“Also, knowledge is power. You know that feeling when you master those math problems or nail that science concept? Imagine that with money. Knowing how to handle your money is empowering. As for those that don’t? It’s a recipe for disaster. Students need to know about money and how it works to be successful adults,” Murphy continued.

Senior Joey Borbeck is currently taking PV’s financial literacy course, and he believes that it is crucial for students to get a head start on their financial aid decisions. “It is important to be smart with your money and know how to make smart financial decisions in college and after. These decisions can make or break your financial status when becoming an adult,” Borbeck explained. 

Understanding how to properly manage money at a young age can prepare students and set them up for success. Though students might not have the immediate need for financial literacy, taking advantage of courses, like the one offered at PV, can aid students in the long term. 

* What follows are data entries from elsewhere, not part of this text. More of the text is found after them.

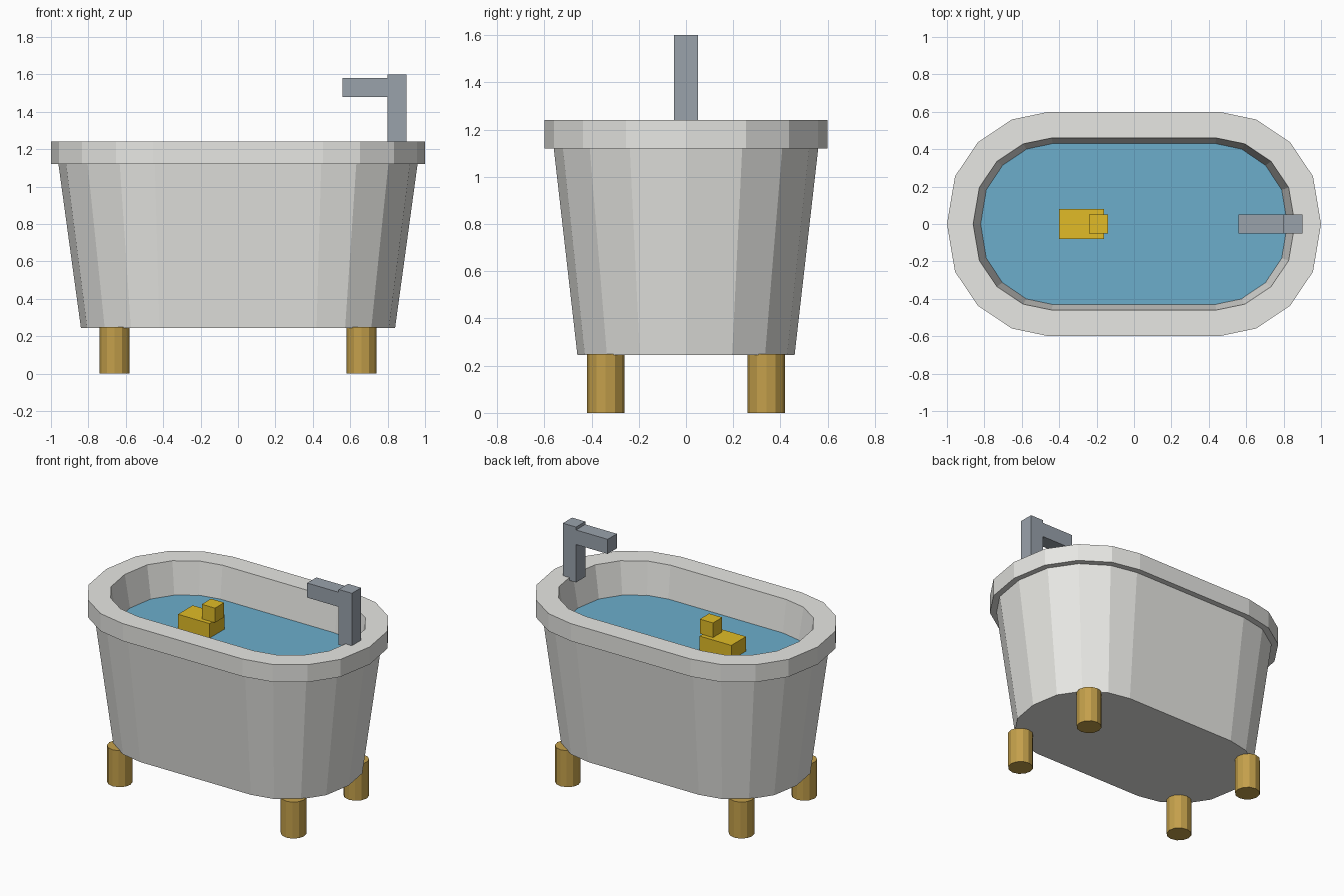
import bpy, bmesh

if "Cube" in bpy.data.objects:
    bpy.data.objects.remove(bpy.data.objects["Cube"])

def material(name, rgb):
    m = bpy.data.materials.new(name)
    m.diffuse_color = (*rgb, 1)
    m.use_nodes = True
    m.node_tree.nodes["Principled BSDF"].inputs["Base Color"].default_value = m.diffuse_color
    return m

ENAMEL = material("enamel", (0.8, 0.8, 0.77))
BRASS = material("brass", (0.55, 0.35, 0.07))
WATER = material("water", (0.15, 0.42, 0.6))
STEEL = material("steel", (0.32, 0.36, 0.41))
YELLOW = material("yellow", (0.75, 0.5, 0.02))

# Quarter of the faceted oblong outline, as fractions of the end cap
CAP = [(1, 0), (0.921, 0.425), (0.697, 0.728), (0.364, 0.931), (0, 1)]

def outline(a, b, c):
    """Oblong with half length a, half width b and straight sides to +-c."""
    q = [(c + (a - c) * u, b * v) for u, v in CAP]
    half = q + [(-x, y) for x, y in reversed(q)]
    return half + [(x, -y) for x, y in reversed(half[1:-1])]

def finish(name, bm, mat):
    bmesh.ops.recalc_face_normals(bm, faces=bm.faces)
    me = bpy.data.meshes.new(name)
    bm.to_mesh(me)
    bm.free()
    me.materials.append(mat)
    ob = bpy.data.objects.new(name, me)
    bpy.context.collection.objects.link(ob)
    return ob

def loft(name, rings, mat):
    """Skin a list of (a, b, c, z) oblong rings and cap both ends."""
    bm = bmesh.new()
    loops = [[bm.verts.new((x, y, z)) for x, y in outline(a, b, c)] for a, b, c, z in rings]
    for lo, hi in zip(loops, loops[1:]):
        for i in range(len(lo)):
            j = (i + 1) % len(lo)
            bm.faces.new((lo[i], lo[j], hi[j], hi[i]))
    bm.faces.new(loops[0])
    if len(loops) > 1:
        bm.faces.new(loops[-1])
    return finish(name, bm, mat)

def box(name, lo, hi, mat):
    bm = bmesh.new()
    bmesh.ops.create_cube(bm, size=1)
    for v in bm.verts:
        v.co = [(l + h) / 2 + k * (h - l) for l, h, k in zip(lo, hi, v.co)]
    return finish(name, bm, mat)

# Tub: tapered body, overhanging rim, hollow inside
loft("tub", [(0.84, 0.46, 0.42, 0.245), (0.96, 0.56, 0.445, 1.12),
             (1.0, 0.6, 0.455, 1.12), (1.0, 0.6, 0.455, 1.24),
             (0.86, 0.46, 0.44, 1.24), (0.70, 0.34, 0.42, 0.35)], ENAMEL)

# Water surface
loft("water", [(0.82, 0.43, 0.436, 1.02)], WATER)

# Feet
for sx, side in ((-1, "left"), (1, "right")):
    for sy, end in ((-1, "front"), (1, "back")):
        bm = bmesh.new()
        bmesh.ops.create_cone(bm, cap_ends=True, segments=12, radius1=0.08, radius2=0.08, depth=0.25)
        foot = finish(f"{end}_{side}_foot", bm, BRASS)
        foot.location = (sx * 0.66, sy * 0.34, 0.125)

# Tap
box("tap_post", (0.8, -0.05, 1.22), (0.9, 0.05, 1.6), STEEL)
box("tap_spout", (0.56, -0.05, 1.48), (0.82, 0.05, 1.58), STEEL)

# Bath toy
box("toy_body", (-0.4, -0.08, 1.0), (-0.16, 0.08, 1.12), YELLOW)
box("toy_head", (-0.24, -0.05, 1.12), (-0.14, 0.05, 1.22), YELLOW)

College is not cheap, and many families cannot afford to pay for tuition. It is crucial that students who want to go to college understand what financial aid options are available for them. Students can look into things like scholarships, federal aid and student loans to help them pay for college.

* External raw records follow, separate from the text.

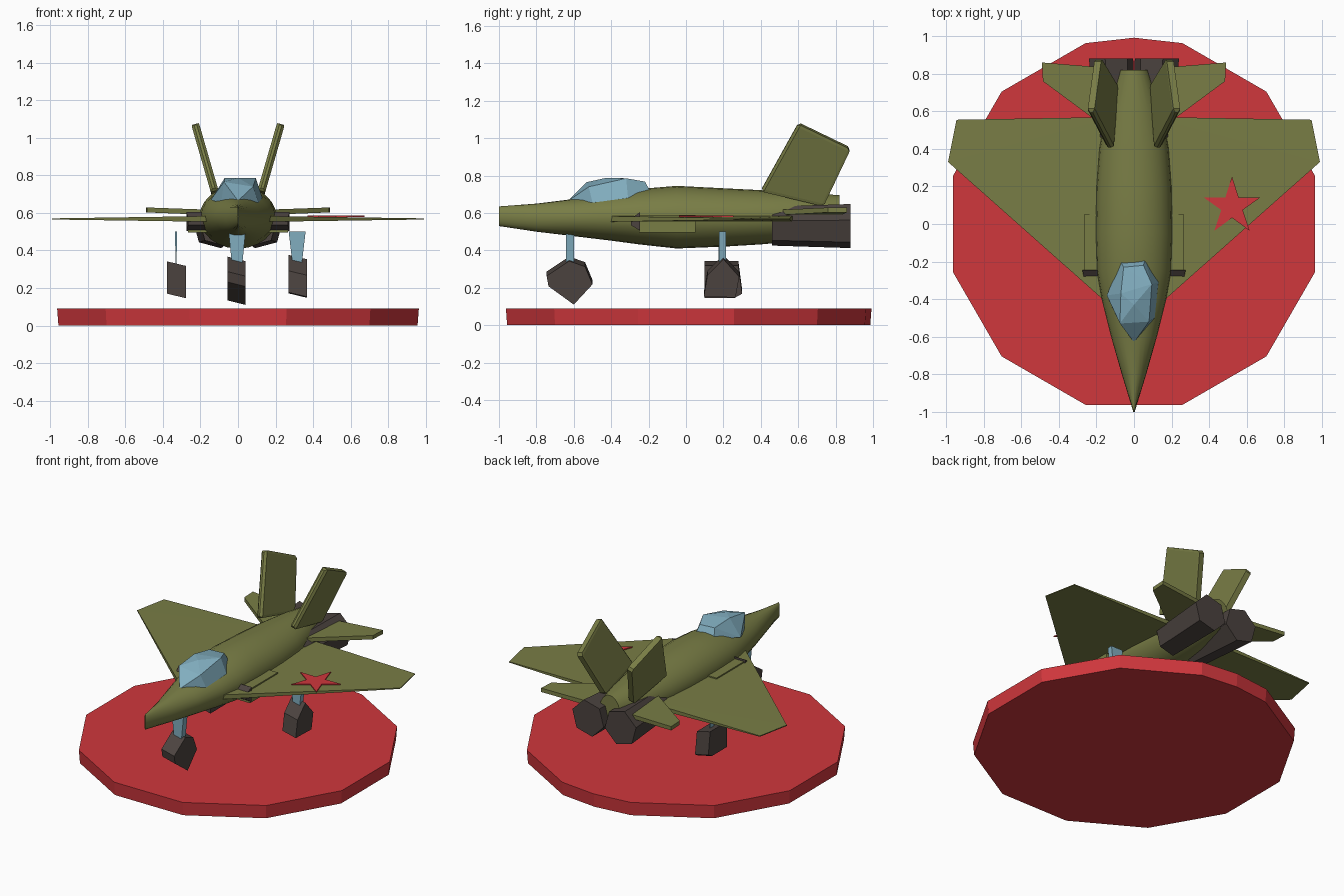
import bpy
import bmesh
import math
from mathutils import Vector

default_cube = bpy.data.objects.get("Cube")
if default_cube:
    bpy.data.objects.remove(default_cube, do_unlink=True)


def make_material(name, colour):
    material = bpy.data.materials.new(name)
    material.use_nodes = True
    material.diffuse_color = (*colour, 1)
    shader = material.node_tree.nodes["Principled BSDF"]
    shader.inputs["Base Color"].default_value = (*colour, 1)
    shader.inputs["Roughness"].default_value = 0.8
    return material


olive = make_material("olive green", (0.19, 0.205, 0.06))
brown = make_material("dark brown", (0.07, 0.055, 0.049))
blue = make_material("pale blue", (0.22, 0.42, 0.52))
red = make_material("signal red", (0.63, 0.038, 0.046))


def finish(name, bm, material):
    bmesh.ops.recalc_face_normals(bm, faces=bm.faces)
    mesh = bpy.data.meshes.new(name)
    bm.to_mesh(mesh)
    bm.free()
    mesh.materials.append(material)
    part = bpy.data.objects.new(name, mesh)
    bpy.context.collection.objects.link(part)
    return part


def loft(name, rings, material):
    """Skin a list of equal-length point rings and cap both ends."""
    bm = bmesh.new()
    loops = [[bm.verts.new(point) for point in ring] for ring in rings]
    for first, second in zip(loops, loops[1:]):
        count = len(first)
        for i in range(count):
            j = (i + 1) % count
            bm.faces.new((first[i], first[j], second[j], second[i]))
    bm.faces.new(loops[0])
    bm.faces.new(loops[-1])
    return finish(name, bm, material)


def hull(name, points, material):
    bm = bmesh.new()
    for point in points:
        bm.verts.new(point)
    bmesh.ops.convex_hull(bm, input=bm.verts)
    return finish(name, bm, material)


def bevel(part, width):
    modifier = part.modifiers.new("soft edges", "BEVEL")
    modifier.width = width
    modifier.segments = 1


# Round display base, with slightly uneven sides
corners = []
for step in range(12):
    angle = math.radians(15 + 30 * step)
    corners.append((1.005 * math.cos(angle), 1.005 * math.sin(angle)))
corners.insert(3, (0, 1))
loft("display_base",
     [[(x * s, y * s, z) for x, y in corners] for z, s in ((0, 0.985), (0.09, 0.992))],
     red)

# Fuselage: half width, bottom and top at stations from nose to tail
stations = [
    (-1.0, 0.004, 0.53, 0.635),
    (-0.8, 0.065, 0.50, 0.65),
    (-0.6, 0.122, 0.476, 0.675),
    (-0.4, 0.172, 0.452, 0.705),
    (-0.25, 0.198, 0.432, 0.728),
    (-0.05, 0.205, 0.41, 0.745),
    (0.2, 0.2, 0.42, 0.732),
    (0.4, 0.185, 0.432, 0.722),
    (0.6, 0.15, 0.45, 0.71),
    (0.82, 0.075, 0.49, 0.695),
]
rings = []
for y, half, low, high in stations:
    middle, rise = (low + high) / 2, (high - low) / 2
    rings.append([(half * math.cos(math.tau * i / 24), y,
                   middle + rise * math.sin(math.tau * i / 24)) for i in range(24)])
fuselage = loft("fuselage", rings, olive)
bpy.context.view_layer.objects.active = fuselage
fuselage.select_set(True)
bpy.ops.object.shade_smooth_by_angle(angle=math.radians(40))
fuselage.select_set(False)

# Canopy
hull("canopy", [
    (0, -0.63, 0.665), (-0.075, -0.53, 0.765), (0.08, -0.52, 0.74),
    (0, -0.43, 0.787), (-0.07, -0.37, 0.787), (0.095, -0.32, 0.785),
    (-0.055, -0.23, 0.768), (0.05, -0.22, 0.768),
    (-0.145, -0.38, 0.67), (0.13, -0.31, 0.68), (0.11, -0.5, 0.655),
    (-0.07, -0.2, 0.71), (0.06, -0.19, 0.715), (-0.09, -0.5, 0.65),
], blue)


def wing(name, root, tip, root_half, tip_half, root_z, tip_z):
    points = []
    for outline, half, z in ((root, root_half, root_z), (tip, tip_half, tip_z)):
        for x, y in outline:
            points += [(x, y, z - half), (x, y, z + half)]
    return hull(name, points, olive)


for side, label in ((1, "left"), (-1, "right")):
    # Main wing
    wing(label + "_wing",
         [(side * 0.1, -0.46), (side * 0.1, 0.57)],
         [(side * 0.99, 0.33), (side * 0.945, 0.555)],
         0.016, 0.003, 0.568, 0.568)

    # Tailplane
    wing(label + "_tailplane",
         [(side * 0.12, 0.49), (side * 0.12, 0.83)],
         [(side * 0.485, 0.76), (side * 0.49, 0.86)],
         0.014, 0.013, 0.602, 0.616)

    # Canted tail fin, a bevelled slab leaning outward
    lean = Vector((side * 0.11, 0, 0.375)).normalized()
    across = Vector((lean.z, 0, -lean.x)) * 0.021
    fin_points = []
    for y, z in ((0.4, 0.72), (0.6, 1.08), (0.88, 0.945), (0.735, 0.64)):
        centre = Vector((side * (0.12 + (z - 0.7) * 0.29), y, z))
        fin_points += [centre + across, centre - across]
    bevel(hull(label + "_tail_fin", fin_points, olive), 0.014)

    # Engine nozzle, widening to the rear
    nozzle = []
    for y, centre, radius in ((0.46, 0.1, 0.108), (0.88, 0.122, 0.122)):
        nozzle.append([(side * (centre + radius * math.cos(math.radians(60 * i + 15))), y,
                        0.53 + radius * math.sin(math.radians(60 * i + 15)))
                       for i in range(6)])
    loft(label + "_engine", nozzle, brown)

    # Air intake duct and its dark mouth
    hull(label + "_intake",
         [(side * x, y, z) for x in (0.15, 0.265) for y in (-0.25, 0.05)
          for z in (0.495, 0.59)], olive)
    mouth = [(side * x, -0.245, z) for x in (0.16, 0.275) for z in (0.505, 0.605)]
    mouth += [(side * x, -0.295, z) for x in (0.18, 0.265) for z in (0.535, 0.57)]
    hull(label + "_intake_mouth", mouth, brown)

# Star plate on the left wing
star = []
for i in range(10):
    reach = 0.06 if i % 2 else 0.16
    angle = math.radians(90 + 36 * i)
    star.append((0.522 + reach * math.cos(angle), 0.093 + reach * math.sin(angle)))
loft("wing_star", [[(x, y, z) for x, y in star] for z in (0.579, 0.586)], red)


def wheel(name, x, half, outline):
    loft(name, [[(x + s * half, y, z - s * 0.012) for y, z in outline] for s in (-1, 1)],
         brown)


def strut(name, x, y, top, bottom, depth, low):
    points = []
    for z, half in ((0.5, top), (low, bottom)):
        for s in (-1, 1):
            points += [(x + s * half, y - depth, z), (x + s * half, y + depth, z)]
    hull(name, points, blue)


# Landing gear
wheel("nose_wheel", -0.007, 0.048,
      [(-0.625, 0.355), (-0.54, 0.325), (-0.5, 0.23), (-0.6, 0.122), (-0.735, 0.22),
       (-0.745, 0.275)])
wheel("left_main_wheel", 0.318, 0.05,
      [(0.2, 0.365), (0.285, 0.27), (0.265, 0.16), (0.095, 0.165), (0.115, 0.28)])
wheel("right_main_wheel", -0.328, 0.05,
      [(0.1, 0.33), (0.28, 0.33), (0.3, 0.18), (0.26, 0.158), (0.1, 0.158)])
strut("nose_strut", -0.005, -0.62, 0.045, 0.027, 0.022, 0.32)
strut("left_main_strut", 0.315, 0.195, 0.045, 0.025, 0.018, 0.33)
strut("right_main_strut", -0.33, 0.195, 0.005, 0.003, 0.02, 0.32)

Murphy believes that financial literacy skills are especially important for students looking into college. “Did you know that an 18-year-old student can take out as much as $12,500 in federal student loans and a total of $57,500 over the course of their college career? All without a cosigner — meaning they are fully responsible for paying that money back. In addition, student loans follow you for the rest of your life. Even if you go into bankruptcy, you have to pay them off,” Murphy explained. 

Getting a head start on the scholarship process will ease up some of the stress that the money aspect of college brings forth. Additionally, students can have more time for the scholarship application process: writing essays, getting recommendations, etc. 

Financial literacy can aid students both short term and long term, setting them up for success in the future. While students focus on their core classes at school, it can be beneficial to look into the elective classes that are offered, such as the financial literacy course.